== TASK DIRECTIONS ==
A verbatim copy of the lines from the one with "block(hoop, 'hoopCorner', 0, 0, 19, 19, 6" through the final line below is required; print it and nothing else.

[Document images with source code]
== == ==

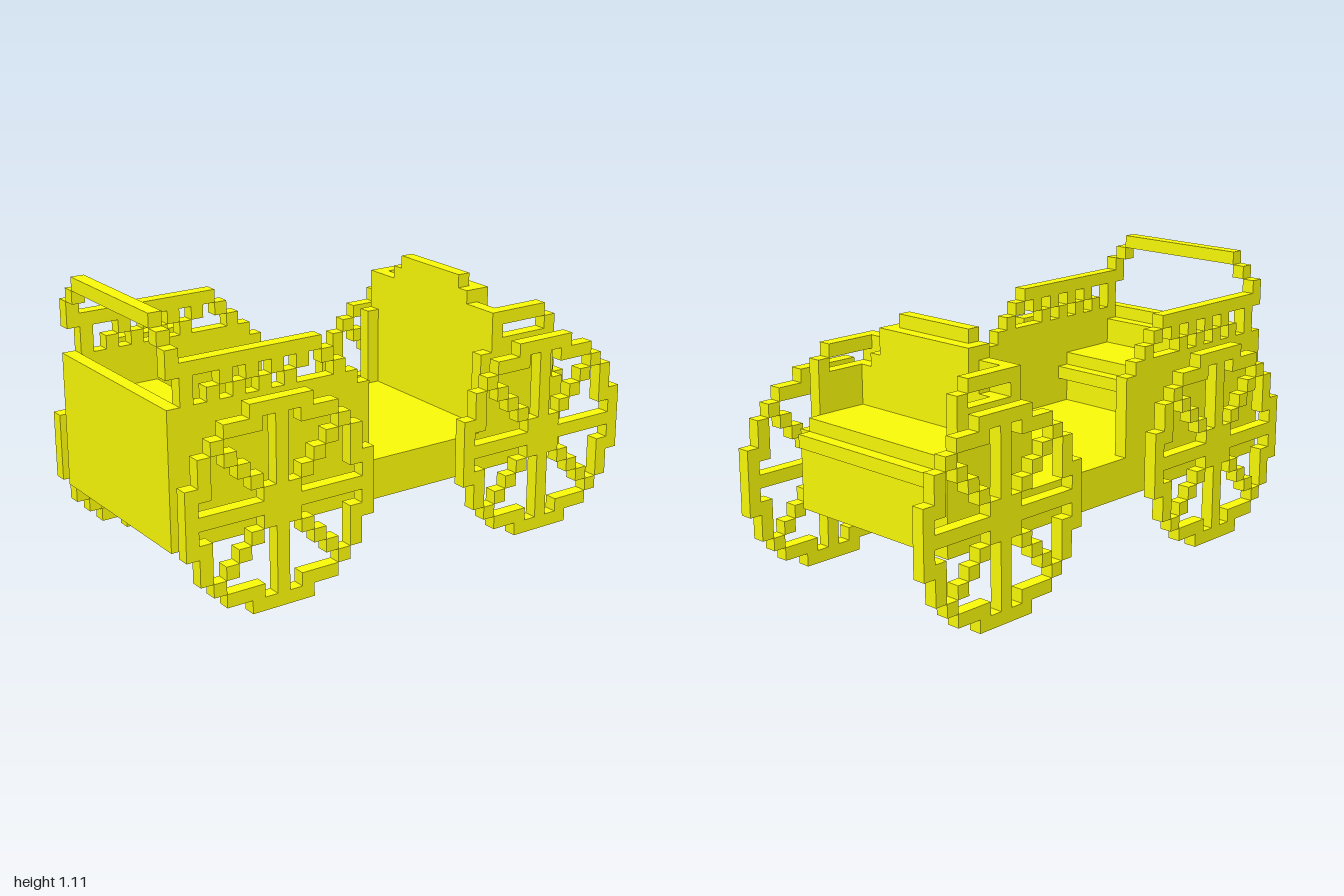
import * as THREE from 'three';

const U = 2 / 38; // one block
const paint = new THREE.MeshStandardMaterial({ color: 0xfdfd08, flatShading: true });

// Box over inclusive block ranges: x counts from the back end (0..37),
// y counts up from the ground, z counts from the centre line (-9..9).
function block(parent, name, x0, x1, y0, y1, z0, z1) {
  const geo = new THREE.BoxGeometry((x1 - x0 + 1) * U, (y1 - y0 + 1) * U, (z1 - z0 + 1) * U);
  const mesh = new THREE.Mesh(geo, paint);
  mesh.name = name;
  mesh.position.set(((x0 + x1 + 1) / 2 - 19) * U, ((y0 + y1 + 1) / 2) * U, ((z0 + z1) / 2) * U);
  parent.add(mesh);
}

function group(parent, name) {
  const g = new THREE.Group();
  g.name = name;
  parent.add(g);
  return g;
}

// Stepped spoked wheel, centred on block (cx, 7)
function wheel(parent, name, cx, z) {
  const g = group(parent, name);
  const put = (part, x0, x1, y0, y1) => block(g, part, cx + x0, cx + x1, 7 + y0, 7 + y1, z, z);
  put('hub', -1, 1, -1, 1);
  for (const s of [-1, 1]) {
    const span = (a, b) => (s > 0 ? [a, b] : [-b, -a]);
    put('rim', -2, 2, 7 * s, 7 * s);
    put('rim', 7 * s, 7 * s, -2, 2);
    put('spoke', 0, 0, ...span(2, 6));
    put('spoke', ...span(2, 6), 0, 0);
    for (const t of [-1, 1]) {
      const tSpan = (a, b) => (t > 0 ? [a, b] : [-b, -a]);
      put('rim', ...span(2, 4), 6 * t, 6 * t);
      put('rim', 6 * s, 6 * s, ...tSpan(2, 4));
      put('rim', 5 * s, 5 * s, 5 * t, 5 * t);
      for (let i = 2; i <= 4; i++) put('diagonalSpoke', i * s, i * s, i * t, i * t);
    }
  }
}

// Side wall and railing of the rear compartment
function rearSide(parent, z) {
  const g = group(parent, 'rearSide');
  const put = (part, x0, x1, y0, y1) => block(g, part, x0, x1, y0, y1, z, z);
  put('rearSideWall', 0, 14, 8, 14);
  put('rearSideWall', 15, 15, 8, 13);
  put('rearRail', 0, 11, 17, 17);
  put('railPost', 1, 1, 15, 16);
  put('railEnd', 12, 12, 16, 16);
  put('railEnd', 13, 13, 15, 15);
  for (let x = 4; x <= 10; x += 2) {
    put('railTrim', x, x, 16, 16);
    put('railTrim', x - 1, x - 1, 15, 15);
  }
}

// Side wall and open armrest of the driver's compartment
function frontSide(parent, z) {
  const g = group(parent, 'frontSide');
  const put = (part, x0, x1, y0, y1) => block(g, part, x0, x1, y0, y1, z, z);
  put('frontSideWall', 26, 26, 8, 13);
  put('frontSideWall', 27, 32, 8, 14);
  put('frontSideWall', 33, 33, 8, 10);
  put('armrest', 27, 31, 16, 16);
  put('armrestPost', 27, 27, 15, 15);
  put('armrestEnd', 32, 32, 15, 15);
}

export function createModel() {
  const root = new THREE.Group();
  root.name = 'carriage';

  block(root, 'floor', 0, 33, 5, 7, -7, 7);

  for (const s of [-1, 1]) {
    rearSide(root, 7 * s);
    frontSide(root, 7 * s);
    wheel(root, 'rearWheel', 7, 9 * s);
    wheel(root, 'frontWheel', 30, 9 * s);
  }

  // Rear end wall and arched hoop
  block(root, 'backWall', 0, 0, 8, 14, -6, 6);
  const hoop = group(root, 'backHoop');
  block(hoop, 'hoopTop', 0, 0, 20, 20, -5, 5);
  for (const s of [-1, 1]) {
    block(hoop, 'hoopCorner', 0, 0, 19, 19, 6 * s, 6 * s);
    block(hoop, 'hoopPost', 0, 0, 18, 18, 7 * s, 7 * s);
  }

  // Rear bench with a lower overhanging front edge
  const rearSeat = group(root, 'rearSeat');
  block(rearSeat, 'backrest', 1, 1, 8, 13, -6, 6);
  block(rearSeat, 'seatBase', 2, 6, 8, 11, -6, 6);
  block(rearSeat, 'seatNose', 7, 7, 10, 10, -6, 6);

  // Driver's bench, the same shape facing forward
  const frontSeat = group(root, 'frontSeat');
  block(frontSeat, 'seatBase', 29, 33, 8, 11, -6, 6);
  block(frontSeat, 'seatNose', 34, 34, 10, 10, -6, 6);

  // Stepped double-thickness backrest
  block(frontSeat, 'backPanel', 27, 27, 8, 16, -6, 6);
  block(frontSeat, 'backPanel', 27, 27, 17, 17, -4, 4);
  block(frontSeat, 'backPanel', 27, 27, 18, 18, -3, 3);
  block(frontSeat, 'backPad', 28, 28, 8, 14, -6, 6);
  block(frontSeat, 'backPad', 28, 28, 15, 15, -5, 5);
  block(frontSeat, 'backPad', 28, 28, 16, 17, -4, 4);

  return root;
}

== == ==

== ANSWER SECTION ==
    block(hoop, 'hoopCorner', 0, 0, 19, 19, 6 * s, 6 * s);
    block(hoop, 'hoopPost', 0, 0, 18, 18, 7 * s, 7 * s);
  }

  // Rear bench with a lower overhanging front edge
  const rearSeat = group(root, 'rearSeat');
  block(rearSeat, 'backrest', 1, 1, 8, 13, -6, 6);
  block(rearSeat, 'seatBase', 2, 6, 8, 11, -6, 6);
  block(rearSeat, 'seatNose', 7, 7, 10, 10, -6, 6);

  // Driver's bench, the same shape facing forward
  const frontSeat = group(root, 'frontSeat');
  block(frontSeat, 'seatBase', 29, 33, 8, 11, -6, 6);
  block(frontSeat, 'seatNose', 34, 34, 10, 10, -6, 6);

  // Stepped double-thickness backrest
  block(frontSeat, 'backPanel', 27, 27, 8, 16, -6, 6);
  block(frontSeat, 'backPanel', 27, 27, 17, 17, -4, 4);
  block(frontSeat, 'backPanel', 27, 27, 18, 18, -3, 3);
  block(frontSeat, 'backPad', 28, 28, 8, 14, -6, 6);
  block(frontSeat, 'backPad', 28, 28, 15, 15, -5, 5);
  block(frontSeat, 'backPad', 28, 28, 16, 17, -4, 4);

  return root;
}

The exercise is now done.